Segment Start: RECORDS
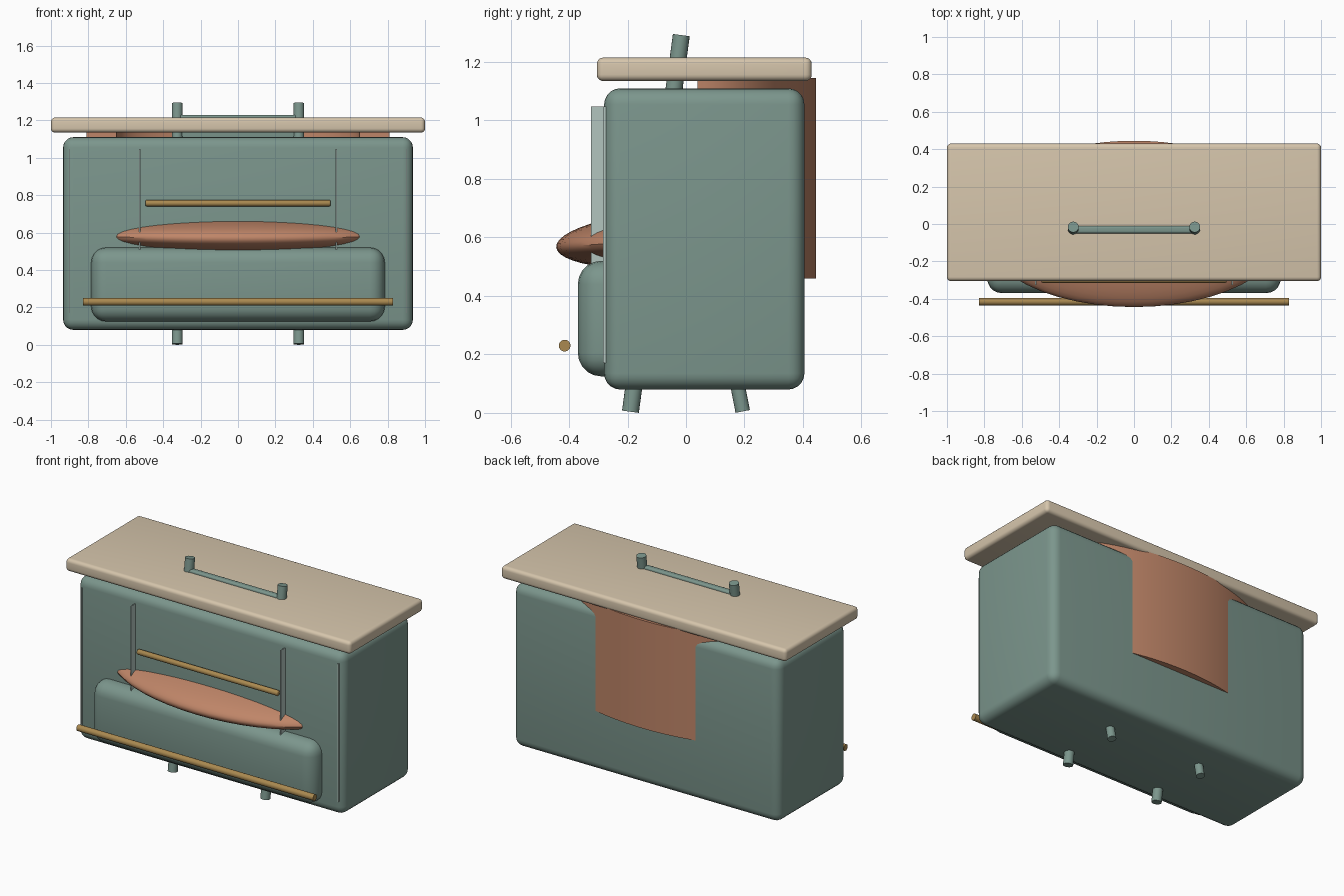
import bpy, bmesh, math
from mathutils import Vector, Matrix

old = bpy.data.objects.get("Cube")
if old:
    bpy.data.objects.remove(old, do_unlink=True)


def material(name, rgb):
    m = bpy.data.materials.new(name)
    m.use_nodes = True
    m.diffuse_color = (*rgb, 1)
    m.node_tree.nodes["Principled BSDF"].inputs["Base Color"].default_value = (*rgb, 1)
    return m


sage = material("sage_green", (0.20, 0.305, 0.265))
cream = material("cream", (0.67, 0.56, 0.41))
copper = material("copper", (0.52, 0.235, 0.138))
brass = material("brass", (0.40, 0.25, 0.08))
pale = material("pale_sage", (0.45, 0.56, 0.52))


def finish(name, bm, mat):
    """Turn a bmesh into a smooth-shaded object with sharp edges kept."""
    bmesh.ops.recalc_face_normals(bm, faces=bm.faces)
    me = bpy.data.meshes.new(name)
    bm.to_mesh(me)
    bm.free()
    me.materials.append(mat)
    for p in me.polygons:
        p.use_smooth = True
    me.set_sharp_from_angle(angle=math.radians(35))
    ob = bpy.data.objects.new(name, me)
    bpy.context.collection.objects.link(ob)
    return ob


def box(name, lo, hi, mat, bevel=0):
    lo, hi = Vector(lo), Vector(hi)
    bm = bmesh.new()
    bmesh.ops.create_cube(bm, size=1)
    bmesh.ops.scale(bm, vec=hi - lo, verts=bm.verts)
    bmesh.ops.translate(bm, vec=(lo + hi) / 2, verts=bm.verts)
    if bevel:
        bmesh.ops.bevel(bm, geom=bm.edges[:], offset=bevel, segments=5,
                        profile=0.5, affect='EDGES')
    return finish(name, bm, mat)


def rod(name, a, b, radius, mat, bevel=0):
    a, b = Vector(a), Vector(b)
    axis = b - a
    bm = bmesh.new()
    bmesh.ops.create_cone(bm, cap_ends=True, segments=20, radius1=radius,
                          radius2=radius, depth=axis.length)
    if bevel:
        rims = [e for e in bm.edges if any(len(f.verts) > 4 for f in e.link_faces)]
        bmesh.ops.bevel(bm, geom=rims, offset=bevel, segments=3,
                        profile=0.5, affect='EDGES')
    turn = axis.to_track_quat('Z', 'Y').to_matrix().to_4x4()
    bm.transform(Matrix.Translation((a + b) / 2) @ turn)
    return finish(name, bm, mat)


# Main case, lid and front pocket
box("case", (-0.935, -0.28, 0.08), (0.935, 0.405, 1.11), sage, 0.055)
box("lid", (-1, -0.305, 1.135), (1, 0.43, 1.215), cream, 0.022)
box("front_pocket", (-0.785, -0.37, 0.125), (0.785, -0.2, 0.52), sage, 0.08)

# Splayed legs; the front pair runs through the lid as handle posts
for side, x in (("right", -0.325), ("left", 0.325)):
    rod(f"front_leg_{side}", (x, -0.19, 0.004), (x, -0.016, 1.292), 0.029, sage)
    rod(f"rear_leg_{side}", (x, 0.194, 0.005), (x, 0.02, 0.9), 0.025, sage)
box("handle_bar", (-0.325, -0.05, 1.09), (0.325, -0.01, 1.23), sage, 0.012)

# Half-ring scoop bulging out of the back
bm = bmesh.new()
steps = 48
rings = []
for i in range(steps + 1):
    a = math.pi * i / steps
    rings.append([bm.verts.new((r * math.cos(a), 0.04 + r / 2 * math.sin(a), z))
                  for r, z in ((0.81, 0.46), (0.81, 1.145), (0.65, 1.145), (0.65, 0.46))])
for p, q in zip(rings, rings[1:]):
    for k in range(4):
        n = (k + 1) % 4
        bm.faces.new((p[k], p[n], q[n], q[k]))
bm.faces.new(rings[0])
bm.faces.new(rings[-1])
finish("back_scoop", bm, copper)

# Flattened dish poking out of the front
bm = bmesh.new()
bmesh.ops.create_uvsphere(bm, u_segments=48, v_segments=24, radius=1)
bm.transform(Matrix.Translation((0, -0.04, 0.595)) @ Matrix.Rotation(math.radians(4), 4, 'X')
             @ Matrix.Diagonal((0.81, 0.405, 0.1, 1)))
finish("front_dish", bm, copper)

# Brass rails
rod("lower_rail", (-0.83, -0.415, 0.23), (0.83, -0.415, 0.23), 0.02, brass)
rod("upper_rail", (-0.495, -0.298, 0.757), (0.495, -0.298, 0.757), 0.017, brass, 0.008)

# Thin upright fins on the front
for side, s in (("right", -1), ("left", 1)):
    for part, x, y in (("inner", 0.525, -0.325), ("outer", 0.9, -0.284)):
        box(f"{part}_fin_{side}", (s * x - 0.003, y, 0.17),
            (s * x + 0.003, -0.25, 1.047), pale)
Segment End: RECORDS
■ TASK GOAL
Copy out every line from the data above in which the word "return" occurs.

■ REPLY TO THE EXERCISE
    return m
    return ob
    return finish(name, bm, mat)
    return finish(name, bm, mat)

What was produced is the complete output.